The new shell integrates closely with the concept of application profiles with each profile capable defining profile specific commands. As with previous versions of Grails, plugins can define new shell commands that can invoke Gradle or perform code generation and project automation tasks.

See the new guide on Creating Custom Scripts for more information.

Enhanced IDE Integration

Since Grails 3.0 is built on Gradle, you can now import a Grails project using IntelliJ community edition or GGTS's Gradle tooling support without the need for Grails specific tooling. Grails 3.0 plugins are published as simple JAR files greatly reducing the need for additional IDE support specific to Grails.

Application Main Class

Each new Grails 3.0 project features an Application class that has a traditional static void main signature, meaning to run or debug a Grails 3.0 application from an IDE like IntelliJ or GGTS you can simply right-click on the Application class and execute to start your Grails application. All Grails 3.0 tests can also just be run from the IDE directly without needing to resort to the command line (even integration / functional tests!).

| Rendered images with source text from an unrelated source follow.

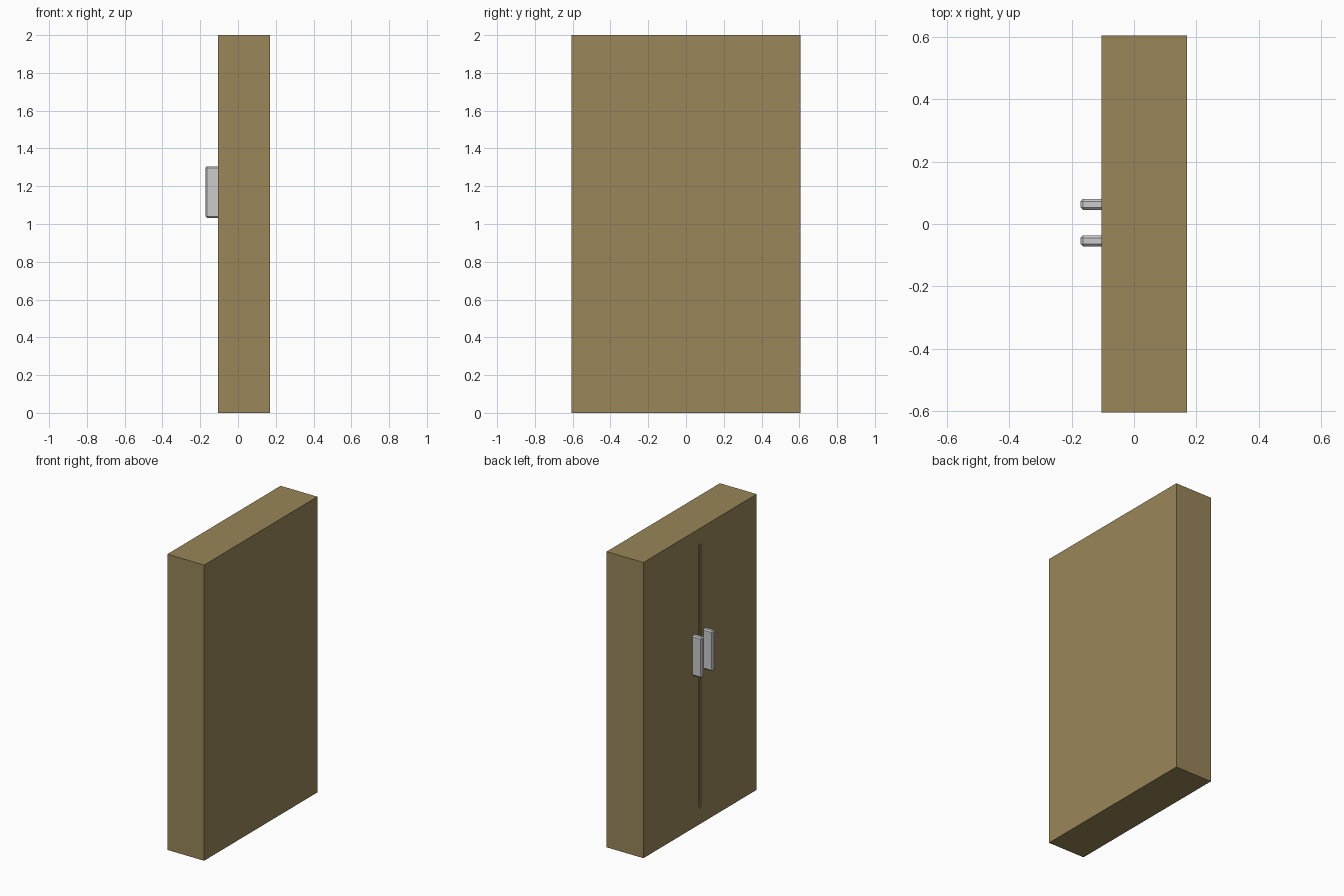
import bpy

if "Cube" in bpy.data.objects:
    bpy.data.objects.remove(bpy.data.objects["Cube"])

def box(name, lo, hi):
    size = [b - a for a, b in zip(lo, hi)]
    mid = [(a + b) / 2 for a, b in zip(lo, hi)]
    bpy.ops.mesh.primitive_cube_add(size=1, location=mid)
    ob = bpy.context.object
    ob.name = name
    ob.scale = size
    bpy.ops.object.transform_apply(location=False, rotation=False, scale=True)
    return ob

wood = bpy.data.materials.new("wood")
wood.diffuse_color = (0.32, 0.24, 0.1, 1)
wood.use_nodes = True
wood.node_tree.nodes["Principled BSDF"].inputs["Base Color"].default_value = wood.diffuse_color

FRONT = -0.105

# Cabinet body
body = box("cabinet_body", (FRONT, -0.605, 0), (0.17, 0.605, 2))
body.data.materials.append(wood)

# Shallow groove between the two doors
cutter = box("door_gap_cutter", (FRONT - 0.05, -0.013, 0.11), (FRONT + 0.008, 0.013, 1.89))
cutter.data.materials.append(wood)
cutter.hide_render = True
cutter.hide_set(True)
cut = body.modifiers.new("door_gap", 'BOOLEAN')
cut.operation = 'DIFFERENCE'
cut.solver = 'EXACT'
cut.object = cutter

# Pair of chamfered handles, set into the doors
for side, y in (("left", 0.063), ("right", -0.054)):
    handle = box(side + "_handle", (-0.172, y - 0.0175, 1.033), (FRONT + 0.01, y + 0.0175, 1.305))
    bev = handle.modifiers.new("chamfer", 'BEVEL')
    bev.width = 0.008
    bev.segments = 1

1.2.4 Testing Features

Integration and Geb Functional Tests

Grails 3.0 supports built in support for Spock/Geb functional tests using the create-functional-test command. Functional tests are based on Spring Boot's test running mechanism and load the application just once for an entire suite of tests. The tests can be run from and IDE and don't require the command line.

Gradle Test Running

Since Grails 3.0 is built on Gradle the test execution configuration is much more flexible and can easily configured to execute in parallel.